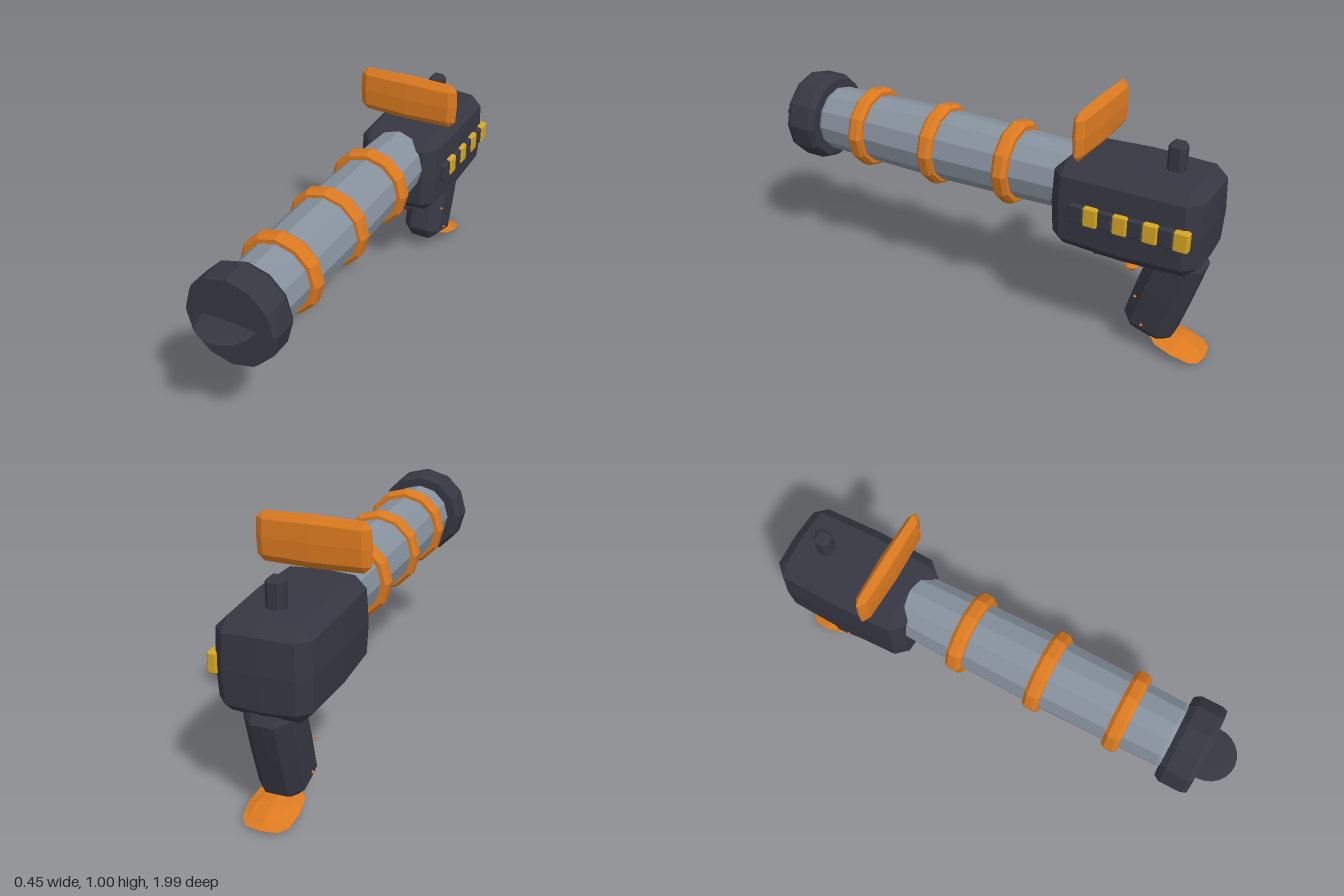
import * as THREE from 'three';

const mat = (name, color) => {
  const m = new THREE.MeshStandardMaterial({ color, flatShading: true });
  m.name = name;
  return m;
};

// Box with chamfered edges whose faces swell slightly towards their middles.
function bevelBox(w, h, d, bevel, bulge = 0) {
  const geo = new THREE.BoxGeometry(2, 2, 2, 4, 4, 4);
  const half = [w / 2, h / 2, d / 2];
  const pos = geo.attributes.position;
  for (let i = 0; i < pos.count; i++) {
    const t = [pos.getX(i), pos.getY(i), pos.getZ(i)].map((v) => Math.round(v * 2) / 2);
    const extremes = t.filter((v) => Math.abs(v) === 1).length;
    const cut = [0, 0, bevel / 2, (bevel * 2) / 3][extremes];
    const p = t.map((v, a) => {
      const s = Math.sign(v);
      return Math.abs(v) === 1 ? s * (half[a] - cut) : s * (half[a] - bevel);
    });
    const q = p.map((v, a) => v / half[a]);
    const spread = q[0] ** 2 + q[1] ** 2 + q[2] ** 2;
    const out = p.map((v, a) => v - Math.sign(v) * Math.abs(q[a]) * bulge * (spread - q[a] ** 2) / 2);
    pos.setXYZ(i, ...out);
  }
  geo.computeVertexNormals();
  return geo;
}

// Twelve-sided solid of revolution along z from [radius, z] pairs.
function turned(points) {
  return new THREE.LatheGeometry(points.map(([r, z]) => new THREE.Vector2(r, z)), 12).rotateX(Math.PI / 2);
}

export function createModel() {
  const dark = mat('dark casing', 0x373743);
  const orange = mat('orange trim', 0xdb7a20);
  const grey = mat('grey metal', 0x87929e);
  const yellow = mat('yellow stripe', 0xd6a622);

  const model = new THREE.Group();
  const add = (name, geo, material, x = 0, y = 0, z = 0, tilt = 0) => {
    const mesh = new THREE.Mesh(geo, material);
    mesh.name = name;
    mesh.position.set(x, y, z);
    mesh.rotation.x = tilt;
    model.add(mesh);
    return mesh;
  };
  const axisY = 0.665;

  // Barrel, slightly swollen in the middle
  add('barrel', turned([[0, -0.42], [0.132, -0.42], [0.14, -0.15], [0.146, 0.18],
    [0.142, 0.5], [0.137, 0.73], [0.13, 0.745], [0, 0.745]]), grey, 0, axisY);
  for (const z of [0.54, 0.195, -0.15]) {
    add('barrelRing', turned([[0.125, -0.033], [0.158, -0.033], [0.171, -0.017],
      [0.171, 0.017], [0.158, 0.033], [0.125, 0.033]]), orange, 0, axisY, z);
  }

  // Muzzle cap and the thin disc set into it
  add('muzzleCap', turned([[0, 0.745], [0.172, 0.745], [0.188, 0.77], [0.188, 0.858],
    [0.18, 0.88], [0, 0.88]]), dark, 0, 0.663);
  const disc = add('muzzleDisc', new THREE.SphereGeometry(0.11, 24, 10), dark, 0, axisY, 0.89);
  disc.scale.y = 0.065;

  // Housing with its top knob and floating sight plate
  add('housing', bevelBox(0.374, 0.374, 0.605, 0.045, 0.02), dark, 0, 0.615, -0.67);
  add('topKnob', bevelBox(0.066, 0.13, 0.066, 0.015), dark, 0, 0.84, -0.807);
  add('sightPlate', bevelBox(0.446, 0.2, 0.06, 0.025, 0.012), orange, 0, 0.925, -0.5);

  // Hazard strip on the left side, alternating dark and yellow
  for (let i = 0; i < 8; i++) {
    const isYellow = i % 2 === 1;
    add(isYellow ? 'yellowStripe' : 'darkStripe', bevelBox(0.036, isYellow ? 0.08 : 0.076, 0.058, 0.006),
      isYellow ? yellow : dark, isYellow ? 0.184 : 0.182, 0.616, -0.502 - i * 0.0586);
  }

  // Slanted grip, foot and small side studs
  add('grip', bevelBox(0.184, 0.43, 0.212, 0.045, 0.006), dark, 0, 0.29, -0.81, -0.29);
  add('gripFoot', bevelBox(0.2, 0.058, 0.225, 0.026, 0.035), orange, 0, 0.06, -0.885, -0.26);
  for (const side of [-1, 1]) {
    for (const [y, z] of [[0.27, -0.72], [0.15, -0.755]]) {
      add('gripStud', new THREE.OctahedronGeometry(0.008), orange, side * 0.092, y, z);
    }
  }

  // Trigger guard, trigger and cross bar
  add('guardPost', bevelBox(0.046, 0.09, 0.024, 0.008), dark, 0, 0.4, -0.514);
  add('guardBar', bevelBox(0.046, 0.026, 0.22, 0.008), dark, 0, 0.371, -0.61);
  add('trigger', bevelBox(0.03, 0.05, 0.026, 0.008), dark, 0, 0.418, -0.642);
  add('crossBar', bevelBox(0.196, 0.038, 0.055, 0.016, 0.004), orange, 0, 0.39, -0.69);

  return model;
}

- _Your assignment_
Your answer should copy the listing word for word, with no pictures in it.

- _Task solution_
import * as THREE from 'three';

const mat = (name, color) => {
  const m = new THREE.MeshStandardMaterial({ color, flatShading: true });
  m.name = name;
  return m;
};

// Box with chamfered edges whose faces swell slightly towards their middles.
function bevelBox(w, h, d, bevel, bulge = 0) {
  const geo = new THREE.BoxGeometry(2, 2, 2, 4, 4, 4);
  const half = [w / 2, h / 2, d / 2];
  const pos = geo.attributes.position;
  for (let i = 0; i < pos.count; i++) {
    const t = [pos.getX(i), pos.getY(i), pos.getZ(i)].map((v) => Math.round(v * 2) / 2);
    const extremes = t.filter((v) => Math.abs(v) === 1).length;
    const cut = [0, 0, bevel / 2, (bevel * 2) / 3][extremes];
    const p = t.map((v, a) => {
      const s = Math.sign(v);
      return Math.abs(v) === 1 ? s * (half[a] - cut) : s * (half[a] - bevel);
    });
    const q = p.map((v, a) => v / half[a]);
    const spread = q[0] ** 2 + q[1] ** 2 + q[2] ** 2;
    const out = p.map((v, a) => v - Math.sign(v) * Math.abs(q[a]) * bulge * (spread - q[a] ** 2) / 2);
    pos.setXYZ(i, ...out);
  }
  geo.computeVertexNormals();
  return geo;
}

// Twelve-sided solid of revolution along z from [radius, z] pairs.
function turned(points) {
  return new THREE.LatheGeometry(points.map(([r, z]) => new THREE.Vector2(r, z)), 12).rotateX(Math.PI / 2);
}

export function createModel() {
  const dark = mat('dark casing', 0x373743);
  const orange = mat('orange trim', 0xdb7a20);
  const grey = mat('grey metal', 0x87929e);
  const yellow = mat('yellow stripe', 0xd6a622);

  const model = new THREE.Group();
  const add = (name, geo, material, x = 0, y = 0, z = 0, tilt = 0) => {
    const mesh = new THREE.Mesh(geo, material);
    mesh.name = name;
    mesh.position.set(x, y, z);
    mesh.rotation.x = tilt;
    model.add(mesh);
    return mesh;
  };
  const axisY = 0.665;

  // Barrel, slightly swollen in the middle
  add('barrel', turned([[0, -0.42], [0.132, -0.42], [0.14, -0.15], [0.146, 0.18],
    [0.142, 0.5], [0.137, 0.73], [0.13, 0.745], [0, 0.745]]), grey, 0, axisY);
  for (const z of [0.54, 0.195, -0.15]) {
    add('barrelRing', turned([[0.125, -0.033], [0.158, -0.033], [0.171, -0.017],
      [0.171, 0.017], [0.158, 0.033], [0.125, 0.033]]), orange, 0, axisY, z);
  }

  // Muzzle cap and the thin disc set into it
  add('muzzleCap', turned([[0, 0.745], [0.172, 0.745], [0.188, 0.77], [0.188, 0.858],
    [0.18, 0.88], [0, 0.88]]), dark, 0, 0.663);
  const disc = add('muzzleDisc', new THREE.SphereGeometry(0.11, 24, 10), dark, 0, axisY, 0.89);
  disc.scale.y = 0.065;

  // Housing with its top knob and floating sight plate
  add('housing', bevelBox(0.374, 0.374, 0.605, 0.045, 0.02), dark, 0, 0.615, -0.67);
  add('topKnob', bevelBox(0.066, 0.13, 0.066, 0.015), dark, 0, 0.84, -0.807);
  add('sightPlate', bevelBox(0.446, 0.2, 0.06, 0.025, 0.012), orange, 0, 0.925, -0.5);

  // Hazard strip on the left side, alternating dark and yellow
  for (let i = 0; i < 8; i++) {
    const isYellow = i % 2 === 1;
    add(isYellow ? 'yellowStripe' : 'darkStripe', bevelBox(0.036, isYellow ? 0.08 : 0.076, 0.058, 0.006),
      isYellow ? yellow : dark, isYellow ? 0.184 : 0.182, 0.616, -0.502 - i * 0.0586);
  }

  // Slanted grip, foot and small side studs
  add('grip', bevelBox(0.184, 0.43, 0.212, 0.045, 0.006), dark, 0, 0.29, -0.81, -0.29);
  add('gripFoot', bevelBox(0.2, 0.058, 0.225, 0.026, 0.035), orange, 0, 0.06, -0.885, -0.26);
  for (const side of [-1, 1]) {
    for (const [y, z] of [[0.27, -0.72], [0.15, -0.755]]) {
      add('gripStud', new THREE.OctahedronGeometry(0.008), orange, side * 0.092, y, z);
    }
  }

  // Trigger guard, trigger and cross bar
  add('guardPost', bevelBox(0.046, 0.09, 0.024, 0.008), dark, 0, 0.4, -0.514);
  add('guardBar', bevelBox(0.046, 0.026, 0.22, 0.008), dark, 0, 0.371, -0.61);
  add('trigger', bevelBox(0.03, 0.05, 0.026, 0.008), dark, 0, 0.418, -0.642);
  add('crossBar', bevelBox(0.196, 0.038, 0.055, 0.016, 0.004), orange, 0, 0.39, -0.69);

  return model;
}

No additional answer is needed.